[Saved entries]
◇ ◇ ◇ ◇ ◇ ◇ ◇

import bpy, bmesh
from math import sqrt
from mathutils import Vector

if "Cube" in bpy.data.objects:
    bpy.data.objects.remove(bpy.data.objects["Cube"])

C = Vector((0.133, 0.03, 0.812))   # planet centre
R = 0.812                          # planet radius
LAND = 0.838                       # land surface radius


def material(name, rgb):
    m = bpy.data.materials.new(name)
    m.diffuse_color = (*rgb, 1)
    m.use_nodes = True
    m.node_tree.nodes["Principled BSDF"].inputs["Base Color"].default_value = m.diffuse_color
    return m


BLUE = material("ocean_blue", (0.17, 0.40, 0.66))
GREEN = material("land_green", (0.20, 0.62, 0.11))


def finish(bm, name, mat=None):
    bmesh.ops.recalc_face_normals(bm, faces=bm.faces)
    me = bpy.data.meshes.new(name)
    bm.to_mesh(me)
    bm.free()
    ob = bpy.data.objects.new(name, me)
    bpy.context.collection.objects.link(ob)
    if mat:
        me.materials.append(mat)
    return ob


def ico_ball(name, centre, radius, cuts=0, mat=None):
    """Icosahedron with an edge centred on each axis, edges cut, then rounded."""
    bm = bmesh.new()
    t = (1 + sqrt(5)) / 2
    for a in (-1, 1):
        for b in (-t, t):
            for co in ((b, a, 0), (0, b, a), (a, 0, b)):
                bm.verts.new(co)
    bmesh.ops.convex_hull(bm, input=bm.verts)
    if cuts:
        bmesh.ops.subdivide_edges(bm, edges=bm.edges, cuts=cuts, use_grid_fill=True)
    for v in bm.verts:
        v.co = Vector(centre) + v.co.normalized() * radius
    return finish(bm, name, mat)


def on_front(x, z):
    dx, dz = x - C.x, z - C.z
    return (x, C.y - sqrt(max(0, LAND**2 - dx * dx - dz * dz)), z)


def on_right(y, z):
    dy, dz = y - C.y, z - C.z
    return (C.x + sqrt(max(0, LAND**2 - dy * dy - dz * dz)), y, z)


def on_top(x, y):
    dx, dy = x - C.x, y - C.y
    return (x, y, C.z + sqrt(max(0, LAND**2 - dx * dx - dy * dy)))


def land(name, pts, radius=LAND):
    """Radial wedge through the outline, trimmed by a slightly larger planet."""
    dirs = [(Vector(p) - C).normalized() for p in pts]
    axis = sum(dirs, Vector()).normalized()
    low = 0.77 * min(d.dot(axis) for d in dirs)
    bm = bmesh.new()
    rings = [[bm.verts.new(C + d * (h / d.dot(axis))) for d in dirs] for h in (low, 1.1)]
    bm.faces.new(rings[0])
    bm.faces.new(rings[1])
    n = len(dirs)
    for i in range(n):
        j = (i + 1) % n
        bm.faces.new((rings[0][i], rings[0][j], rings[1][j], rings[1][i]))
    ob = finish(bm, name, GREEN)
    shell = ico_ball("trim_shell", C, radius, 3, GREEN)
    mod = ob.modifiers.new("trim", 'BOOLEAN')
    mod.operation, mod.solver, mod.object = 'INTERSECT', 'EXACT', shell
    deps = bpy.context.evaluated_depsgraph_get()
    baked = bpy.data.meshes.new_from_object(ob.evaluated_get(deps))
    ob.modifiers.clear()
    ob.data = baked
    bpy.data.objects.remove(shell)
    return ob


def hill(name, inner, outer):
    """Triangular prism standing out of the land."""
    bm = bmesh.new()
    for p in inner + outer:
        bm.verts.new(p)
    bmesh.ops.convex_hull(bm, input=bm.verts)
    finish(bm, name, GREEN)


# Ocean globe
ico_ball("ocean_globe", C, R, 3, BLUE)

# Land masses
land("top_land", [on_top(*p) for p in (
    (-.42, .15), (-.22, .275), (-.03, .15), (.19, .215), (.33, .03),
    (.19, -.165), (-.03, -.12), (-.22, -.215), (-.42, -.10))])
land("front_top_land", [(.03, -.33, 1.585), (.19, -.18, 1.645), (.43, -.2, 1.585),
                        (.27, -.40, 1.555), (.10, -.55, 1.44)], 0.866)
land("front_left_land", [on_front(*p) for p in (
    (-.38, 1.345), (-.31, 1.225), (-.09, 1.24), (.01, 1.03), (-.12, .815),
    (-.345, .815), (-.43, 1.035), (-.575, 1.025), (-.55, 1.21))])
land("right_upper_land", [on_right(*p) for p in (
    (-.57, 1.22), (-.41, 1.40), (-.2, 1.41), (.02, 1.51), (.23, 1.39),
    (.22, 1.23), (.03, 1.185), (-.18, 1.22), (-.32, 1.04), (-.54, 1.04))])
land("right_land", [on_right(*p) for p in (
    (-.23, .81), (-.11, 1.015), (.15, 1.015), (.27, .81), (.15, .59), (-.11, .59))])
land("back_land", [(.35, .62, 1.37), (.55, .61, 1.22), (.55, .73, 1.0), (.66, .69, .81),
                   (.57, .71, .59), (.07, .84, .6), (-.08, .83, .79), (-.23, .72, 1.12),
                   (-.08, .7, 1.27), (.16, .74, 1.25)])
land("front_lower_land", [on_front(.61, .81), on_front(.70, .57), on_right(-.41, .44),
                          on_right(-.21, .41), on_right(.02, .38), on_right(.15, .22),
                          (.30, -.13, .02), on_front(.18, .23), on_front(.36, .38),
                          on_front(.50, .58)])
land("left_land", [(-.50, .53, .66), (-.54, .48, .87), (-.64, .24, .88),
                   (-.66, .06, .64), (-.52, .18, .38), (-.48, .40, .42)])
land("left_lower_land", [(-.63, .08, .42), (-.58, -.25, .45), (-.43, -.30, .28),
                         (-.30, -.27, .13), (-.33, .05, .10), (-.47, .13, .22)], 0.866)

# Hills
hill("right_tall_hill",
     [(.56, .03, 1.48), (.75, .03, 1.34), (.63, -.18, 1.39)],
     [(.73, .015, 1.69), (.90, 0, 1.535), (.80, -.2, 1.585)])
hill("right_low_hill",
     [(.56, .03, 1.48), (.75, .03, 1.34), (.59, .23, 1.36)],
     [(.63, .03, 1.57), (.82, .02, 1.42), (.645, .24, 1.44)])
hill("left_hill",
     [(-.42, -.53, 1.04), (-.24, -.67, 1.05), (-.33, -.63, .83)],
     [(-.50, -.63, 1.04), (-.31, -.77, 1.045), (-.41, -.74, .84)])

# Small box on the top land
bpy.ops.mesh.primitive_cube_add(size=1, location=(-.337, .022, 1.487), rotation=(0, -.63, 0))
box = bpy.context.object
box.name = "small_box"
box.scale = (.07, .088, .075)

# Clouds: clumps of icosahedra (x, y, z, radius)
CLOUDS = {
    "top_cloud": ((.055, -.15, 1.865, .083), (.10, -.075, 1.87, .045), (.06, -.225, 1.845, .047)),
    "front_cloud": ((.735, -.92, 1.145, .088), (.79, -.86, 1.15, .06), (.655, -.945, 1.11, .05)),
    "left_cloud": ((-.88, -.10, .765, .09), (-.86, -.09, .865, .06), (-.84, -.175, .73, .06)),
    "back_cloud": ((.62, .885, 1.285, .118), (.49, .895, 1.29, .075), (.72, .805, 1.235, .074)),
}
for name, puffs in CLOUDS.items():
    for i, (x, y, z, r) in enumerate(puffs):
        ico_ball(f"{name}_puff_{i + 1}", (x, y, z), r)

◇ ◇ ◇ ◇ ◇ ◇ ◇

## ACTION ITEM
The full set of records is to be written out once more, word for word.

## ANSWER TO THIS EXERCISE
import bpy, bmesh
from math import sqrt
from mathutils import Vector

if "Cube" in bpy.data.objects:
    bpy.data.objects.remove(bpy.data.objects["Cube"])

C = Vector((0.133, 0.03, 0.812))   # planet centre
R = 0.812                          # planet radius
LAND = 0.838                       # land surface radius


def material(name, rgb):
    m = bpy.data.materials.new(name)
    m.diffuse_color = (*rgb, 1)
    m.use_nodes = True
    m.node_tree.nodes["Principled BSDF"].inputs["Base Color"].default_value = m.diffuse_color
    return m


BLUE = material("ocean_blue", (0.17, 0.40, 0.66))
GREEN = material("land_green", (0.20, 0.62, 0.11))


def finish(bm, name, mat=None):
    bmesh.ops.recalc_face_normals(bm, faces=bm.faces)
    me = bpy.data.meshes.new(name)
    bm.to_mesh(me)
    bm.free()
    ob = bpy.data.objects.new(name, me)
    bpy.context.collection.objects.link(ob)
    if mat:
        me.materials.append(mat)
    return ob


def ico_ball(name, centre, radius, cuts=0, mat=None):
    """Icosahedron with an edge centred on each axis, edges cut, then rounded."""
    bm = bmesh.new()
    t = (1 + sqrt(5)) / 2
    for a in (-1, 1):
        for b in (-t, t):
            for co in ((b, a, 0), (0, b, a), (a, 0, b)):
                bm.verts.new(co)
    bmesh.ops.convex_hull(bm, input=bm.verts)
    if cuts:
        bmesh.ops.subdivide_edges(bm, edges=bm.edges, cuts=cuts, use_grid_fill=True)
    for v in bm.verts:
        v.co = Vector(centre) + v.co.normalized() * radius
    return finish(bm, name, mat)


def on_front(x, z):
    dx, dz = x - C.x, z - C.z
    return (x, C.y - sqrt(max(0, LAND**2 - dx * dx - dz * dz)), z)


def on_right(y, z):
    dy, dz = y - C.y, z - C.z
    return (C.x + sqrt(max(0, LAND**2 - dy * dy - dz * dz)), y, z)


def on_top(x, y):
    dx, dy = x - C.x, y - C.y
    return (x, y, C.z + sqrt(max(0, LAND**2 - dx * dx - dy * dy)))


def land(name, pts, radius=LAND):
    """Radial wedge through the outline, trimmed by a slightly larger planet."""
    dirs = [(Vector(p) - C).normalized() for p in pts]
    axis = sum(dirs, Vector()).normalized()
    low = 0.77 * min(d.dot(axis) for d in dirs)
    bm = bmesh.new()
    rings = [[bm.verts.new(C + d * (h / d.dot(axis))) for d in dirs] for h in (low, 1.1)]
    bm.faces.new(rings[0])
    bm.faces.new(rings[1])
    n = len(dirs)
    for i in range(n):
        j = (i + 1) % n
        bm.faces.new((rings[0][i], rings[0][j], rings[1][j], rings[1][i]))
    ob = finish(bm, name, GREEN)
    shell = ico_ball("trim_shell", C, radius, 3, GREEN)
    mod = ob.modifiers.new("trim", 'BOOLEAN')
    mod.operation, mod.solver, mod.object = 'INTERSECT', 'EXACT', shell
    deps = bpy.context.evaluated_depsgraph_get()
    baked = bpy.data.meshes.new_from_object(ob.evaluated_get(deps))
    ob.modifiers.clear()
    ob.data = baked
    bpy.data.objects.remove(shell)
    return ob


def hill(name, inner, outer):
    """Triangular prism standing out of the land."""
    bm = bmesh.new()
    for p in inner + outer:
        bm.verts.new(p)
    bmesh.ops.convex_hull(bm, input=bm.verts)
    finish(bm, name, GREEN)


# Ocean globe
ico_ball("ocean_globe", C, R, 3, BLUE)

# Land masses
land("top_land", [on_top(*p) for p in (
    (-.42, .15), (-.22, .275), (-.03, .15), (.19, .215), (.33, .03),
    (.19, -.165), (-.03, -.12), (-.22, -.215), (-.42, -.10))])
land("front_top_land", [(.03, -.33, 1.585), (.19, -.18, 1.645), (.43, -.2, 1.585),
                        (.27, -.40, 1.555), (.10, -.55, 1.44)], 0.866)
land("front_left_land", [on_front(*p) for p in (
    (-.38, 1.345), (-.31, 1.225), (-.09, 1.24), (.01, 1.03), (-.12, .815),
    (-.345, .815), (-.43, 1.035), (-.575, 1.025), (-.55, 1.21))])
land("right_upper_land", [on_right(*p) for p in (
    (-.57, 1.22), (-.41, 1.40), (-.2, 1.41), (.02, 1.51), (.23, 1.39),
    (.22, 1.23), (.03, 1.185), (-.18, 1.22), (-.32, 1.04), (-.54, 1.04))])
land("right_land", [on_right(*p) for p in (
    (-.23, .81), (-.11, 1.015), (.15, 1.015), (.27, .81), (.15, .59), (-.11, .59))])
land("back_land", [(.35, .62, 1.37), (.55, .61, 1.22), (.55, .73, 1.0), (.66, .69, .81),
                   (.57, .71, .59), (.07, .84, .6), (-.08, .83, .79), (-.23, .72, 1.12),
                   (-.08, .7, 1.27), (.16, .74, 1.25)])
land("front_lower_land", [on_front(.61, .81), on_front(.70, .57), on_right(-.41, .44),
                          on_right(-.21, .41), on_right(.02, .38), on_right(.15, .22),
                          (.30, -.13, .02), on_front(.18, .23), on_front(.36, .38),
                          on_front(.50, .58)])
land("left_land", [(-.50, .53, .66), (-.54, .48, .87), (-.64, .24, .88),
                   (-.66, .06, .64), (-.52, .18, .38), (-.48, .40, .42)])
land("left_lower_land", [(-.63, .08, .42), (-.58, -.25, .45), (-.43, -.30, .28),
                         (-.30, -.27, .13), (-.33, .05, .10), (-.47, .13, .22)], 0.866)

# Hills
hill("right_tall_hill",
     [(.56, .03, 1.48), (.75, .03, 1.34), (.63, -.18, 1.39)],
     [(.73, .015, 1.69), (.90, 0, 1.535), (.80, -.2, 1.585)])
hill("right_low_hill",
     [(.56, .03, 1.48), (.75, .03, 1.34), (.59, .23, 1.36)],
     [(.63, .03, 1.57), (.82, .02, 1.42), (.645, .24, 1.44)])
hill("left_hill",
     [(-.42, -.53, 1.04), (-.24, -.67, 1.05), (-.33, -.63, .83)],
     [(-.50, -.63, 1.04), (-.31, -.77, 1.045), (-.41, -.74, .84)])

# Small box on the top land
bpy.ops.mesh.primitive_cube_add(size=1, location=(-.337, .022, 1.487), rotation=(0, -.63, 0))
box = bpy.context.object
box.name = "small_box"
box.scale = (.07, .088, .075)

# Clouds: clumps of icosahedra (x, y, z, radius)
CLOUDS = {
    "top_cloud": ((.055, -.15, 1.865, .083), (.10, -.075, 1.87, .045), (.06, -.225, 1.845, .047)),
    "front_cloud": ((.735, -.92, 1.145, .088), (.79, -.86, 1.15, .06), (.655, -.945, 1.11, .05)),
    "left_cloud": ((-.88, -.10, .765, .09), (-.86, -.09, .865, .06), (-.84, -.175, .73, .06)),
    "back_cloud": ((.62, .885, 1.285, .118), (.49, .895, 1.29, .075), (.72, .805, 1.235, .074)),
}
for name, puffs in CLOUDS.items():
    for i, (x, y, z, r) in enumerate(puffs):
        ico_ball(f"{name}_puff_{i + 1}", (x, y, z), r)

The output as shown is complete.